Each record, minus any picture, should be returned exactly as written.

> Source information:
■ ■ ■ ■ ■
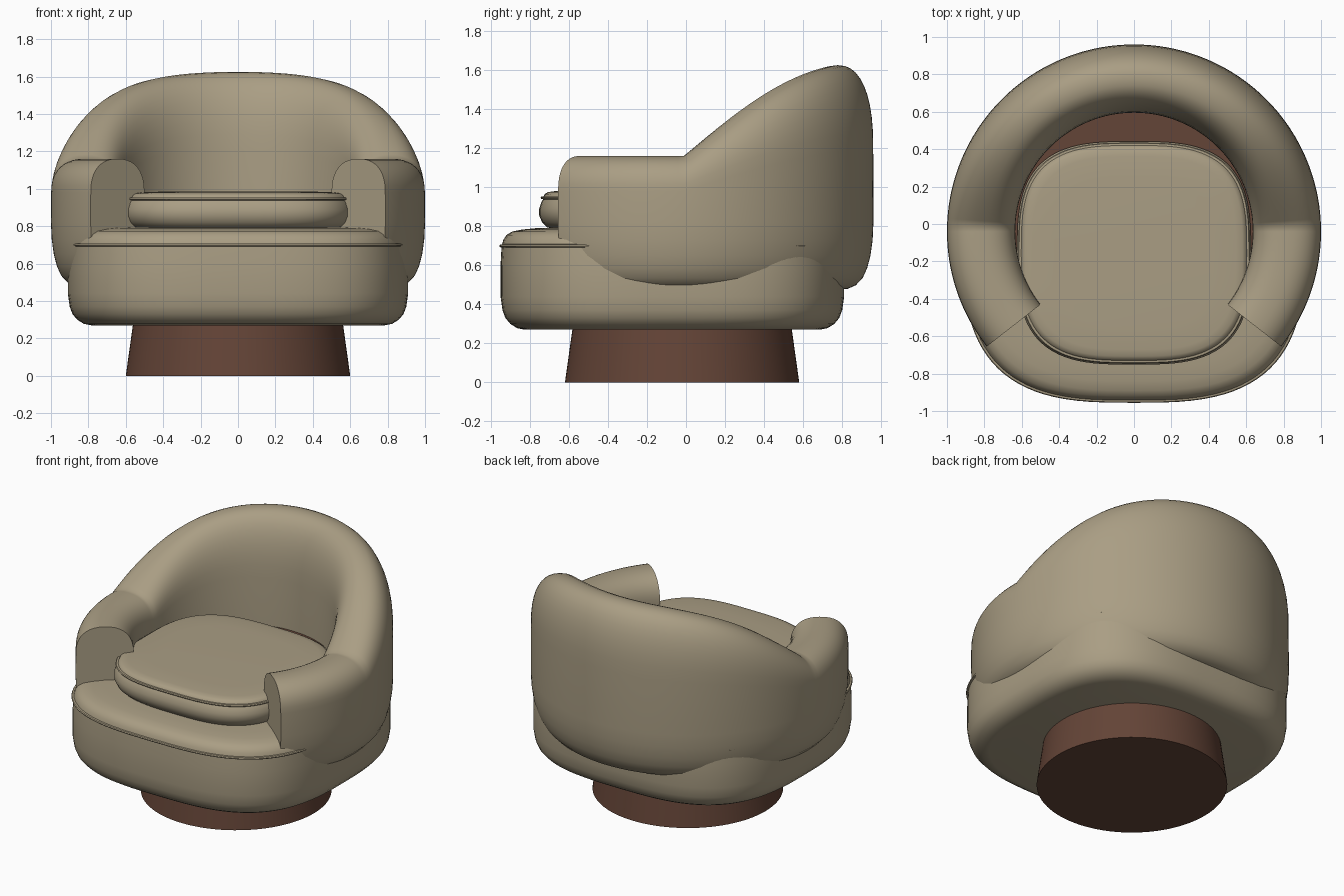
import bpy, bmesh
from math import sin, cos, radians, pi, copysign

cube = bpy.data.objects.get("Cube")
if cube:
    bpy.data.objects.remove(cube, do_unlink=True)


def material(name, rgb):
    mat = bpy.data.materials.new(name)
    mat.use_nodes = True
    mat.diffuse_color = (*rgb, 1)
    mat.node_tree.nodes["Principled BSDF"].inputs["Base Color"].default_value = (*rgb, 1)
    return mat


FABRIC = material("beige fabric", (0.40, 0.34, 0.23))
WOOD = material("brown wood", (0.127, 0.058, 0.038))


def power(value, exponent):
    return copysign(abs(value) ** exponent, value)


def skin(name, rings, mat, closed, angle=35):
    """Bridge equal rings of points; cap the ends unless the strip closes on itself."""
    bm = bmesh.new()
    loops = [[bm.verts.new(p) for p in ring] for ring in rings]
    count = len(loops[0])
    for a, b in zip(loops, loops[1:]):
        for i in range(count):
            j = (i + 1) % count
            bm.faces.new((a[i], a[j], b[j], b[i]))
    if closed:
        bm.faces.new(loops[0])
        bm.faces.new(loops[-1])
    bmesh.ops.recalc_face_normals(bm, faces=bm.faces)
    mesh = bpy.data.meshes.new(name)
    bm.to_mesh(mesh)
    bm.free()
    mesh.materials.append(mat)
    obj = bpy.data.objects.new(name, mesh)
    bpy.context.collection.objects.link(obj)
    bpy.ops.object.select_all(action="DESELECT")
    obj.select_set(True)
    bpy.context.view_layer.objects.active = obj
    bpy.ops.object.shade_smooth_by_angle(angle=radians(angle))
    return obj


def pad(name, half_x, half_y, centre_y, n, profile, mat, segments=96):
    """Stack rounded-square outlines; profile lists (inset, height) from the bottom up."""
    rings = []
    for inset, z in profile:
        ring = []
        for i in range(segments):
            t = 2 * pi * i / segments
            ring.append(((half_x - inset) * power(cos(t), 2 / n),
                         centre_y + (half_y - inset) * power(sin(t), 2 / n), z))
        rings.append(ring)
    return skin(name, rings, mat, True)


# Wooden plinth and the support disc under the cushion
pad("plinth", 0.6, 0.6, -0.02, 2, [(0, 0), (0.042, 0.3)], WOOD)
pad("support_disc", 0.645, 0.645, -0.03, 2, [(0, 0.6), (0, 0.87)], WOOD)

# Upholstered seat base with a piped seam
pad("seat_base", 0.91, 0.88, -0.07, 3,
    [(0.125, 0.27), (0.085, 0.278), (0.05, 0.3), (0.025, 0.33), (0.01, 0.37), (0, 0.44),
     (0, 0.6), (0.005, 0.69), (-0.004, 0.694), (-0.006, 0.70), (-0.002, 0.706),
     (0.008, 0.708), (0.014, 0.73), (0.03, 0.755), (0.06, 0.773), (0.11, 0.783),
     (0.18, 0.79), (0.4, 0.795)], FABRIC)

# Loose seat cushion with a piped seam
pad("seat_cushion", 0.625, 0.597, -0.155, 3.1,
    [(0.08, 0.785), (0.04, 0.795), (0.015, 0.82), (0, 0.855), (0, 0.89), (0.012, 0.925),
     (0.02, 0.938), (0.01, 0.94), (0.007, 0.946), (0.011, 0.952), (0.022, 0.953),
     (0.028, 0.965), (0.045, 0.975), (0.08, 0.98), (0.2, 0.984)], FABRIC)


# Wraparound back and arms: one section swept round, taller towards the back
def shell_section(angle):
    start = sin(radians(2))
    s = max(0, (sin(angle) - start) / (1 - start))
    rise = 0.35 * s + 0.65 * sin(s * pi / 2)
    top = 1.16 + 0.465 * rise
    shoulder = 0.18 + 0.24 * rise
    section = [(0.72, 0.5), (0.66, 0.56), (0.64, 0.66), (0.635, 0.8)]
    steps = 20
    for i in range(steps + 1):
        t = pi * (1 - i / steps)
        section.append((0.817 + 0.182 * power(cos(t), 0.85),
                        top - shoulder + shoulder * sin(t) ** 0.85))
    section += [(1.0, 0.82), (0.996, 0.73), (0.985, 0.65), (0.968, 0.585),
                (0.945, 0.535), (0.91, 0.498), (0.87, 0.48), (0.82, 0.475)]
    return [(r * cos(angle), -0.04 + r * sin(angle), z) for r, z in section]


skin("back_and_arms", [shell_section(radians(a)) for a in range(-38, 219, 2)], FABRIC, True, 40)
■ ■ ■ ■ ■
> Task output:
import bpy, bmesh
from math import sin, cos, radians, pi, copysign

cube = bpy.data.objects.get("Cube")
if cube:
    bpy.data.objects.remove(cube, do_unlink=True)


def material(name, rgb):
    mat = bpy.data.materials.new(name)
    mat.use_nodes = True
    mat.diffuse_color = (*rgb, 1)
    mat.node_tree.nodes["Principled BSDF"].inputs["Base Color"].default_value = (*rgb, 1)
    return mat


FABRIC = material("beige fabric", (0.40, 0.34, 0.23))
WOOD = material("brown wood", (0.127, 0.058, 0.038))


def power(value, exponent):
    return copysign(abs(value) ** exponent, value)


def skin(name, rings, mat, closed, angle=35):
    """Bridge equal rings of points; cap the ends unless the strip closes on itself."""
    bm = bmesh.new()
    loops = [[bm.verts.new(p) for p in ring] for ring in rings]
    count = len(loops[0])
    for a, b in zip(loops, loops[1:]):
        for i in range(count):
            j = (i + 1) % count
            bm.faces.new((a[i], a[j], b[j], b[i]))
    if closed:
        bm.faces.new(loops[0])
        bm.faces.new(loops[-1])
    bmesh.ops.recalc_face_normals(bm, faces=bm.faces)
    mesh = bpy.data.meshes.new(name)
    bm.to_mesh(mesh)
    bm.free()
    mesh.materials.append(mat)
    obj = bpy.data.objects.new(name, mesh)
    bpy.context.collection.objects.link(obj)
    bpy.ops.object.select_all(action="DESELECT")
    obj.select_set(True)
    bpy.context.view_layer.objects.active = obj
    bpy.ops.object.shade_smooth_by_angle(angle=radians(angle))
    return obj


def pad(name, half_x, half_y, centre_y, n, profile, mat, segments=96):
    """Stack rounded-square outlines; profile lists (inset, height) from the bottom up."""
    rings = []
    for inset, z in profile:
        ring = []
        for i in range(segments):
            t = 2 * pi * i / segments
            ring.append(((half_x - inset) * power(cos(t), 2 / n),
                         centre_y + (half_y - inset) * power(sin(t), 2 / n), z))
        rings.append(ring)
    return skin(name, rings, mat, True)


# Wooden plinth and the support disc under the cushion
pad("plinth", 0.6, 0.6, -0.02, 2, [(0, 0), (0.042, 0.3)], WOOD)
pad("support_disc", 0.645, 0.645, -0.03, 2, [(0, 0.6), (0, 0.87)], WOOD)

# Upholstered seat base with a piped seam
pad("seat_base", 0.91, 0.88, -0.07, 3,
    [(0.125, 0.27), (0.085, 0.278), (0.05, 0.3), (0.025, 0.33), (0.01, 0.37), (0, 0.44),
     (0, 0.6), (0.005, 0.69), (-0.004, 0.694), (-0.006, 0.70), (-0.002, 0.706),
     (0.008, 0.708), (0.014, 0.73), (0.03, 0.755), (0.06, 0.773), (0.11, 0.783),
     (0.18, 0.79), (0.4, 0.795)], FABRIC)

# Loose seat cushion with a piped seam
pad("seat_cushion", 0.625, 0.597, -0.155, 3.1,
    [(0.08, 0.785), (0.04, 0.795), (0.015, 0.82), (0, 0.855), (0, 0.89), (0.012, 0.925),
     (0.02, 0.938), (0.01, 0.94), (0.007, 0.946), (0.011, 0.952), (0.022, 0.953),
     (0.028, 0.965), (0.045, 0.975), (0.08, 0.98), (0.2, 0.984)], FABRIC)


# Wraparound back and arms: one section swept round, taller towards the back
def shell_section(angle):
    start = sin(radians(2))
    s = max(0, (sin(angle) - start) / (1 - start))
    rise = 0.35 * s + 0.65 * sin(s * pi / 2)
    top = 1.16 + 0.465 * rise
    shoulder = 0.18 + 0.24 * rise
    section = [(0.72, 0.5), (0.66, 0.56), (0.64, 0.66), (0.635, 0.8)]
    steps = 20
    for i in range(steps + 1):
        t = pi * (1 - i / steps)
        section.append((0.817 + 0.182 * power(cos(t), 0.85),
                        top - shoulder + shoulder * sin(t) ** 0.85))
    section += [(1.0, 0.82), (0.996, 0.73), (0.985, 0.65), (0.968, 0.585),
                (0.945, 0.535), (0.91, 0.498), (0.87, 0.48), (0.82, 0.475)]
    return [(r * cos(angle), -0.04 + r * sin(angle), z) for r, z in section]


skin("back_and_arms", [shell_section(radians(a)) for a in range(-38, 219, 2)], FABRIC, True, 40)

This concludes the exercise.